● **THE TASK**: Omit every picture, and retype the lines that run from the beginning of the data below through the line containing "# Round gable windows", inclusive.

>>>>

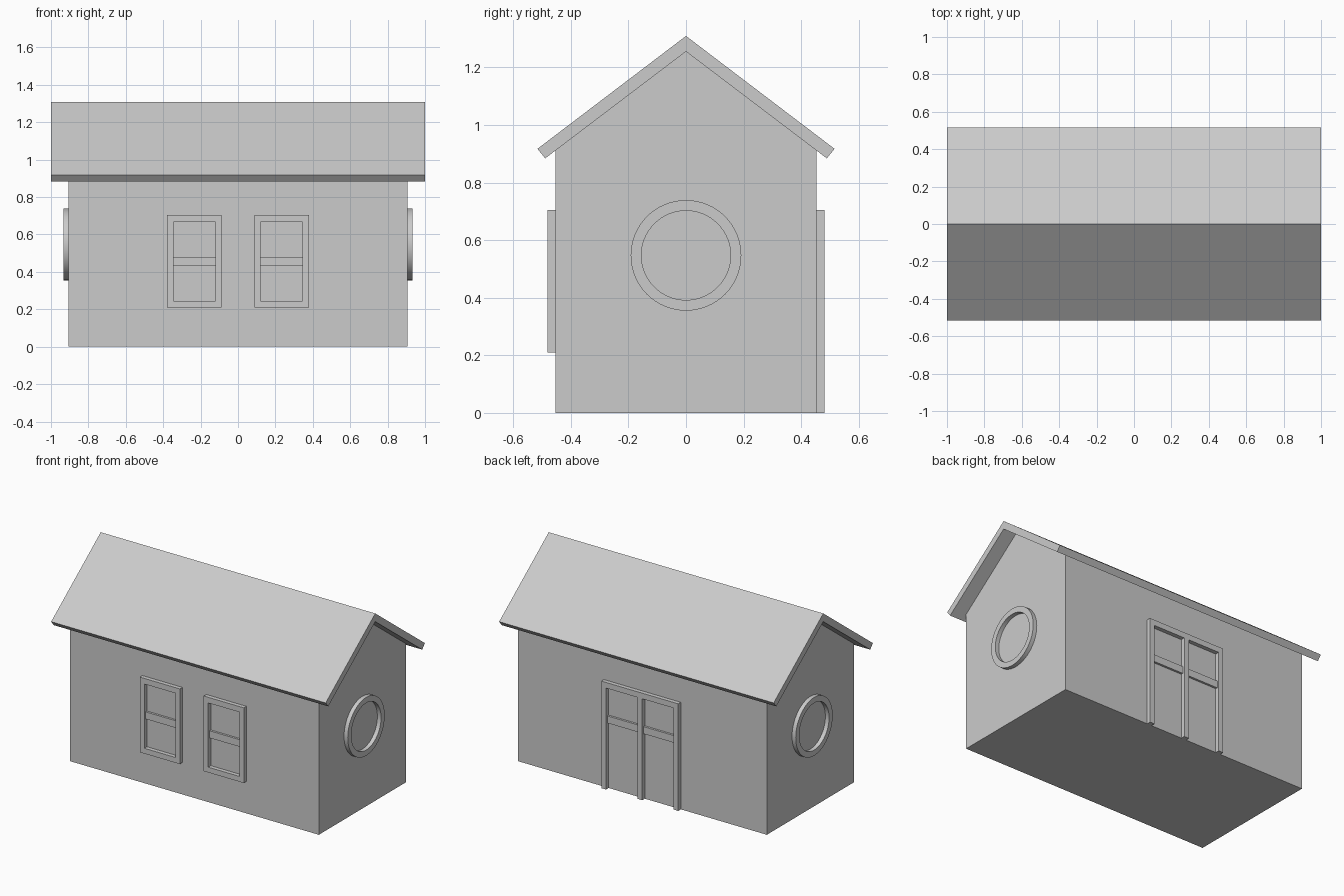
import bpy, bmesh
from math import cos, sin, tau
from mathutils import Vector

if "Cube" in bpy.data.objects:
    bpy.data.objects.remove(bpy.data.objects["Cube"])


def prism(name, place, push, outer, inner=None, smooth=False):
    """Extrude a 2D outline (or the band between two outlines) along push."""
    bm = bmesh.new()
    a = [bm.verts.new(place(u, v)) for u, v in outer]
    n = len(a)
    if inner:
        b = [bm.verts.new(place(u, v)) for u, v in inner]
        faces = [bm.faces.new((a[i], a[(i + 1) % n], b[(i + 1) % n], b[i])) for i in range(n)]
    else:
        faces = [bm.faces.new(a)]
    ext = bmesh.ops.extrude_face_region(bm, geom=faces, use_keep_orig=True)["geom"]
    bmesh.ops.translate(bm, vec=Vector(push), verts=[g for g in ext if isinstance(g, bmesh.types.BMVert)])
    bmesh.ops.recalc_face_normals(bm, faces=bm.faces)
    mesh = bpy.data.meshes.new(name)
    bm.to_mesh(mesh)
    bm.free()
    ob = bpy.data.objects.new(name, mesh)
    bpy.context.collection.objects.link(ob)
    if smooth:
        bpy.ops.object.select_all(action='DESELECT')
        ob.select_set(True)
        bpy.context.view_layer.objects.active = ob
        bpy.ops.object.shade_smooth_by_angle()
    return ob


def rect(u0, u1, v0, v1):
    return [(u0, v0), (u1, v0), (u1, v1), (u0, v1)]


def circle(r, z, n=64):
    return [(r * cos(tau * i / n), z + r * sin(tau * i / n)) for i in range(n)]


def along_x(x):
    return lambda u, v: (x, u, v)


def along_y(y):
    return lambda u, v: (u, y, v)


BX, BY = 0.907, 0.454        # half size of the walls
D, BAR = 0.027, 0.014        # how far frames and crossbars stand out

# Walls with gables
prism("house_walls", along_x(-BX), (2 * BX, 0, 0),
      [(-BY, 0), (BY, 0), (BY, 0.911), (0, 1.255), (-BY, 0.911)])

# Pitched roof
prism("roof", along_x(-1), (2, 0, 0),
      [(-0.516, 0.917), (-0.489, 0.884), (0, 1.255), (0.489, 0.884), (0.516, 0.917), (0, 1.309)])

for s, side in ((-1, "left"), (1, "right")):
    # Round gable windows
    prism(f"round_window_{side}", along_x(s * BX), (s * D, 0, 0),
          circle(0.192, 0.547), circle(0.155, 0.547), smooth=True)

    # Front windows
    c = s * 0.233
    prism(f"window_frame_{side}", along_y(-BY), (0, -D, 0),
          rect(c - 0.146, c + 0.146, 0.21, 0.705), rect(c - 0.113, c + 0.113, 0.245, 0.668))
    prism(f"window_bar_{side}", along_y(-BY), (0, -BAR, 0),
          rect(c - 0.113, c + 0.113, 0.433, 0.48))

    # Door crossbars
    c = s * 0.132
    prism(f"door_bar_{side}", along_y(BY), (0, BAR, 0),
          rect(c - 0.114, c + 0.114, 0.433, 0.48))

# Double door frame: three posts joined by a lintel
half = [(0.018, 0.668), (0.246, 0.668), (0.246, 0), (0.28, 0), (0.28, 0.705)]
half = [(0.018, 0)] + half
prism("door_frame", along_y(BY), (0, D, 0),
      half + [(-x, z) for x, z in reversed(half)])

<<<<

● **WORKED SOLUTION**:
import bpy, bmesh
from math import cos, sin, tau
from mathutils import Vector

if "Cube" in bpy.data.objects:
    bpy.data.objects.remove(bpy.data.objects["Cube"])


def prism(name, place, push, outer, inner=None, smooth=False):
    """Extrude a 2D outline (or the band between two outlines) along push."""
    bm = bmesh.new()
    a = [bm.verts.new(place(u, v)) for u, v in outer]
    n = len(a)
    if inner:
        b = [bm.verts.new(place(u, v)) for u, v in inner]
        faces = [bm.faces.new((a[i], a[(i + 1) % n], b[(i + 1) % n], b[i])) for i in range(n)]
    else:
        faces = [bm.faces.new(a)]
    ext = bmesh.ops.extrude_face_region(bm, geom=faces, use_keep_orig=True)["geom"]
    bmesh.ops.translate(bm, vec=Vector(push), verts=[g for g in ext if isinstance(g, bmesh.types.BMVert)])
    bmesh.ops.recalc_face_normals(bm, faces=bm.faces)
    mesh = bpy.data.meshes.new(name)
    bm.to_mesh(mesh)
    bm.free()
    ob = bpy.data.objects.new(name, mesh)
    bpy.context.collection.objects.link(ob)
    if smooth:
        bpy.ops.object.select_all(action='DESELECT')
        ob.select_set(True)
        bpy.context.view_layer.objects.active = ob
        bpy.ops.object.shade_smooth_by_angle()
    return ob


def rect(u0, u1, v0, v1):
    return [(u0, v0), (u1, v0), (u1, v1), (u0, v1)]


def circle(r, z, n=64):
    return [(r * cos(tau * i / n), z + r * sin(tau * i / n)) for i in range(n)]


def along_x(x):
    return lambda u, v: (x, u, v)


def along_y(y):
    return lambda u, v: (u, y, v)


BX, BY = 0.907, 0.454        # half size of the walls
D, BAR = 0.027, 0.014        # how far frames and crossbars stand out

# Walls with gables
prism("house_walls", along_x(-BX), (2 * BX, 0, 0),
      [(-BY, 0), (BY, 0), (BY, 0.911), (0, 1.255), (-BY, 0.911)])

# Pitched roof
prism("roof", along_x(-1), (2, 0, 0),
      [(-0.516, 0.917), (-0.489, 0.884), (0, 1.255), (0.489, 0.884), (0.516, 0.917), (0, 1.309)])

for s, side in ((-1, "left"), (1, "right")):
    # Round gable windows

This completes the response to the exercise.